### WHAT IS EXPECTED
Everything in the records must be restated exactly, apart from the pictures.

### DATA LISTING

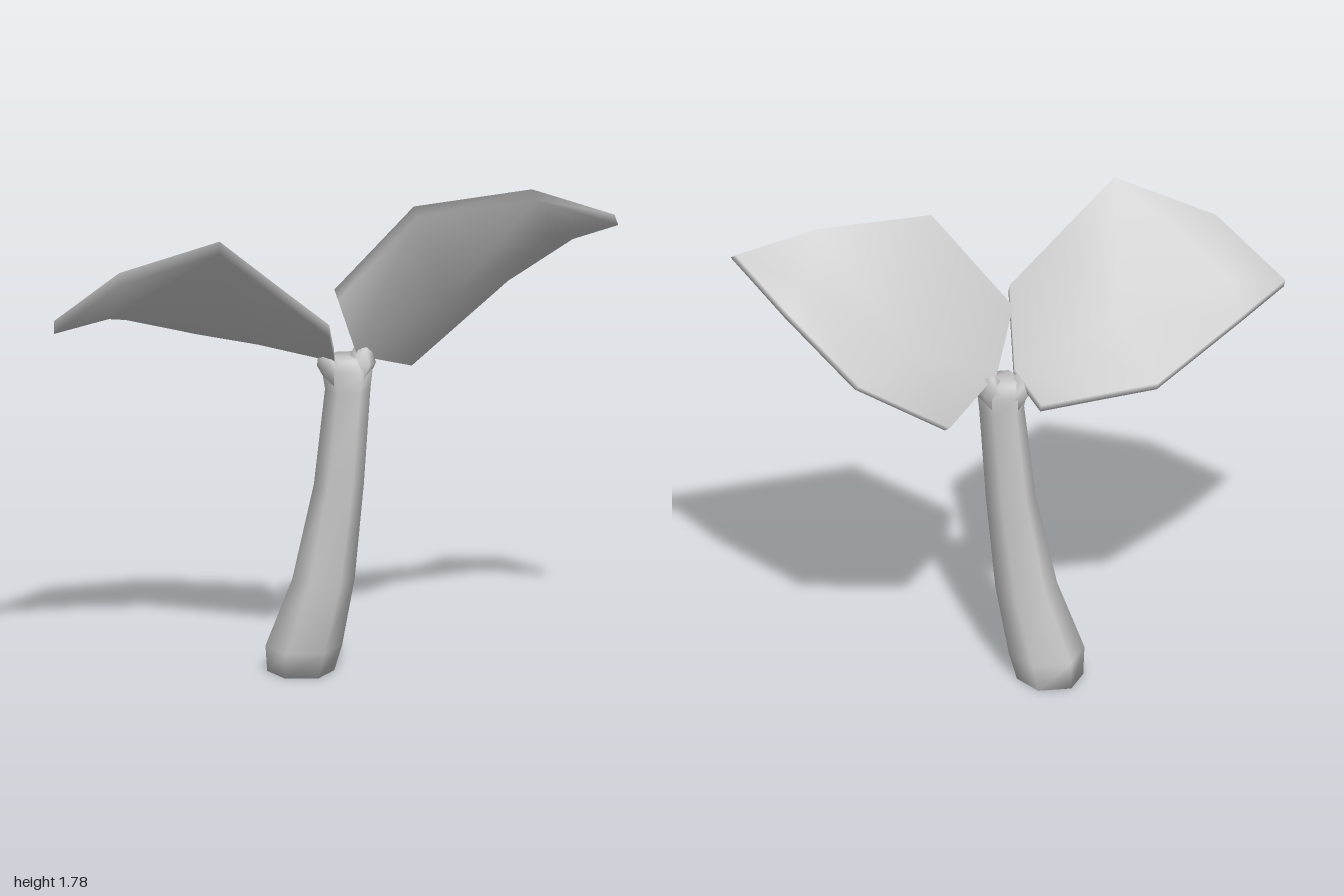
import * as THREE from 'three';

const SIDES = 6;

function meshFrom(name, positions, index, material) {
  const geometry = new THREE.BufferGeometry();
  geometry.setAttribute('position', new THREE.Float32BufferAttribute(positions, 3));
  geometry.setIndex(index);
  geometry.computeVertexNormals();
  const mesh = new THREE.Mesh(geometry, material);
  mesh.name = name;
  return mesh;
}

// Smooth six-sided tube through rings [x, y, z, radiusX, radiusZ], closed at both ends
function loft(name, rings, material) {
  const pos = [], index = [];
  for (const [x, y, z, rx, rz] of rings) {
    for (let k = 0; k < SIDES; k++) {
      const a = (k / SIDES) * Math.PI * 2;
      pos.push(x + rx * Math.cos(a), y, z + rz * Math.sin(a));
    }
  }
  for (let i = 0; i < rings.length - 1; i++) {
    for (let k = 0; k < SIDES; k++) {
      const a = i * SIDES + k, b = i * SIDES + ((k + 1) % SIDES);
      index.push(a, a + SIDES, b, b, a + SIDES, b + SIDES);
    }
  }
  const top = (rings.length - 1) * SIDES;
  for (let k = 1; k < SIDES - 1; k++) {
    index.push(0, k, k + 1);
    index.push(top, top + k + 1, top + k);
  }
  return meshFrom(name, pos, index, material);
}

// Thick cupped leaf: rows of [edge, rib, edge] closing in a tip
function leaf(name, rows, tip, up, material) {
  const points = [...rows.flat(), tip];
  const n = points.length, half = 0.024, pos = [], index = [];
  for (const side of [1, -1]) {
    for (const p of points) pos.push(...p.map((v, i) => v + side * half * up[i]));
  }
  const at = (i, j) => (i === rows.length ? n - 1 : i * 3 + j);
  const bothFaces = (a, b, c) => {
    if (a === b || b === c || a === c) return;
    index.push(a, b, c, a + n, c + n, b + n);
  };
  for (let i = 0; i < rows.length; i++) {
    for (let j = 0; j < 2; j++) {
      const a = at(i, j), b = at(i, j + 1), c = at(i + 1, j), d = at(i + 1, j + 1);
      bothFaces(a, c, b);
      bothFaces(b, c, d);
    }
  }
  // Rim around the outline
  const steps = rows.map((_, i) => i);
  const rim = [
    ...steps.map((i) => at(i, 0)), n - 1,
    ...steps.reverse().map((i) => at(i, 2)), at(0, 1),
  ];
  rim.forEach((a, k) => {
    const b = rim[(k + 1) % rim.length];
    index.push(a + n, b + n, b, a + n, b, a);
  });
  return meshFrom(name, pos, index, material);
}

export function createModel() {
  const group = new THREE.Group();
  group.name = 'sprout';
  const gray = new THREE.MeshStandardMaterial({ color: 0xcccccc });
  gray.name = 'plain gray';

  // Curved stem, widest near the foot
  group.add(loft('stem', [
    [-0.115, 0.003, -0.1, 0.118, 0.12],
    [-0.105, 0.1, -0.083, 0.135, 0.138],
    [-0.037, 0.35, -0.055, 0.11, 0.116],
    [0.017, 0.7, -0.045, 0.088, 0.104],
    [0.048, 1.05, -0.04, 0.08, 0.087],
    [0.046, 1.12, -0.044, 0.09, 0.083],
    [0.04, 1.165, -0.045, 0.055, 0.075],
  ], gray));

  // Short tapered forks running into the leaves
  group.add(loft('leftFork', [
    [0.06, 1.06, -0.045, 0.05, 0.07],
    [0.095, 1.14, -0.055, 0.053, 0.068],
    [0.1, 1.2, -0.065, 0.025, 0.045],
  ], gray));
  group.add(loft('rightFork', [
    [0.03, 1.06, -0.045, 0.05, 0.07],
    [-0.01, 1.13, -0.05, 0.05, 0.08],
    [-0.03, 1.18, -0.045, 0.025, 0.065],
  ], gray));

  // Raised leaf on the model's left
  group.add(leaf('leftLeaf', [
    [[0.005, 1.41, 0.025], [0.075, 1.185, -0.05], [0.275, 1.09, -0.25]],
    [[0.28, 1.74, 0.13], [0.4, 1.35, -0.155], [0.62, 1.355, -0.395]],
    [[0.7, 1.77, 0.03], [0.77, 1.61, -0.09], [0.84, 1.56, -0.2]],
  ], [0.99, 1.68, 0.05], [-0.24, 0.58, -0.78], gray));

  // Drooping leaf on the model's right
  group.add(leaf('rightLeaf', [
    [[-0.06, 1.14, -0.24], [0.0, 1.175, -0.02], [-0.03, 1.35, 0.285]],
    [[-0.26, 1.175, -0.255], [-0.2, 1.25, -0.01], [-0.22, 1.515, 0.34]],
    [[-0.47, 1.21, -0.27], [-0.38, 1.33, 0.04], [-0.42, 1.69, 0.395]],
    [[-0.8, 1.34, -0.06], [-0.8, 1.38, 0.12], [-0.77, 1.555, 0.31]],
  ], [-0.995, 1.345, 0.18], [0, 0.8, -0.59], gray));

  return group;
}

### FINISHED EXERCISE
import * as THREE from 'three';

const SIDES = 6;

function meshFrom(name, positions, index, material) {
  const geometry = new THREE.BufferGeometry();
  geometry.setAttribute('position', new THREE.Float32BufferAttribute(positions, 3));
  geometry.setIndex(index);
  geometry.computeVertexNormals();
  const mesh = new THREE.Mesh(geometry, material);
  mesh.name = name;
  return mesh;
}

// Smooth six-sided tube through rings [x, y, z, radiusX, radiusZ], closed at both ends
function loft(name, rings, material) {
  const pos = [], index = [];
  for (const [x, y, z, rx, rz] of rings) {
    for (let k = 0; k < SIDES; k++) {
      const a = (k / SIDES) * Math.PI * 2;
      pos.push(x + rx * Math.cos(a), y, z + rz * Math.sin(a));
    }
  }
  for (let i = 0; i < rings.length - 1; i++) {
    for (let k = 0; k < SIDES; k++) {
      const a = i * SIDES + k, b = i * SIDES + ((k + 1) % SIDES);
      index.push(a, a + SIDES, b, b, a + SIDES, b + SIDES);
    }
  }
  const top = (rings.length - 1) * SIDES;
  for (let k = 1; k < SIDES - 1; k++) {
    index.push(0, k, k + 1);
    index.push(top, top + k + 1, top + k);
  }
  return meshFrom(name, pos, index, material);
}

// Thick cupped leaf: rows of [edge, rib, edge] closing in a tip
function leaf(name, rows, tip, up, material) {
  const points = [...rows.flat(), tip];
  const n = points.length, half = 0.024, pos = [], index = [];
  for (const side of [1, -1]) {
    for (const p of points) pos.push(...p.map((v, i) => v + side * half * up[i]));
  }
  const at = (i, j) => (i === rows.length ? n - 1 : i * 3 + j);
  const bothFaces = (a, b, c) => {
    if (a === b || b === c || a === c) return;
    index.push(a, b, c, a + n, c + n, b + n);
  };
  for (let i = 0; i < rows.length; i++) {
    for (let j = 0; j < 2; j++) {
      const a = at(i, j), b = at(i, j + 1), c = at(i + 1, j), d = at(i + 1, j + 1);
      bothFaces(a, c, b);
      bothFaces(b, c, d);
    }
  }
  // Rim around the outline
  const steps = rows.map((_, i) => i);
  const rim = [
    ...steps.map((i) => at(i, 0)), n - 1,
    ...steps.reverse().map((i) => at(i, 2)), at(0, 1),
  ];
  rim.forEach((a, k) => {
    const b = rim[(k + 1) % rim.length];
    index.push(a + n, b + n, b, a + n, b, a);
  });
  return meshFrom(name, pos, index, material);
}

export function createModel() {
  const group = new THREE.Group();
  group.name = 'sprout';
  const gray = new THREE.MeshStandardMaterial({ color: 0xcccccc });
  gray.name = 'plain gray';

  // Curved stem, widest near the foot
  group.add(loft('stem', [
    [-0.115, 0.003, -0.1, 0.118, 0.12],
    [-0.105, 0.1, -0.083, 0.135, 0.138],
    [-0.037, 0.35, -0.055, 0.11, 0.116],
    [0.017, 0.7, -0.045, 0.088, 0.104],
    [0.048, 1.05, -0.04, 0.08, 0.087],
    [0.046, 1.12, -0.044, 0.09, 0.083],
    [0.04, 1.165, -0.045, 0.055, 0.075],
  ], gray));

  // Short tapered forks running into the leaves
  group.add(loft('leftFork', [
    [0.06, 1.06, -0.045, 0.05, 0.07],
    [0.095, 1.14, -0.055, 0.053, 0.068],
    [0.1, 1.2, -0.065, 0.025, 0.045],
  ], gray));
  group.add(loft('rightFork', [
    [0.03, 1.06, -0.045, 0.05, 0.07],
    [-0.01, 1.13, -0.05, 0.05, 0.08],
    [-0.03, 1.18, -0.045, 0.025, 0.065],
  ], gray));

  // Raised leaf on the model's left
  group.add(leaf('leftLeaf', [
    [[0.005, 1.41, 0.025], [0.075, 1.185, -0.05], [0.275, 1.09, -0.25]],
    [[0.28, 1.74, 0.13], [0.4, 1.35, -0.155], [0.62, 1.355, -0.395]],
    [[0.7, 1.77, 0.03], [0.77, 1.61, -0.09], [0.84, 1.56, -0.2]],
  ], [0.99, 1.68, 0.05], [-0.24, 0.58, -0.78], gray));

  // Drooping leaf on the model's right
  group.add(leaf('rightLeaf', [
    [[-0.06, 1.14, -0.24], [0.0, 1.175, -0.02], [-0.03, 1.35, 0.285]],
    [[-0.26, 1.175, -0.255], [-0.2, 1.25, -0.01], [-0.22, 1.515, 0.34]],
    [[-0.47, 1.21, -0.27], [-0.38, 1.33, 0.04], [-0.42, 1.69, 0.395]],
    [[-0.8, 1.34, -0.06], [-0.8, 1.38, 0.12], [-0.77, 1.555, 0.31]],
  ], [-0.995, 1.345, 0.18], [0, 0.8, -0.59], gray));

  return group;
}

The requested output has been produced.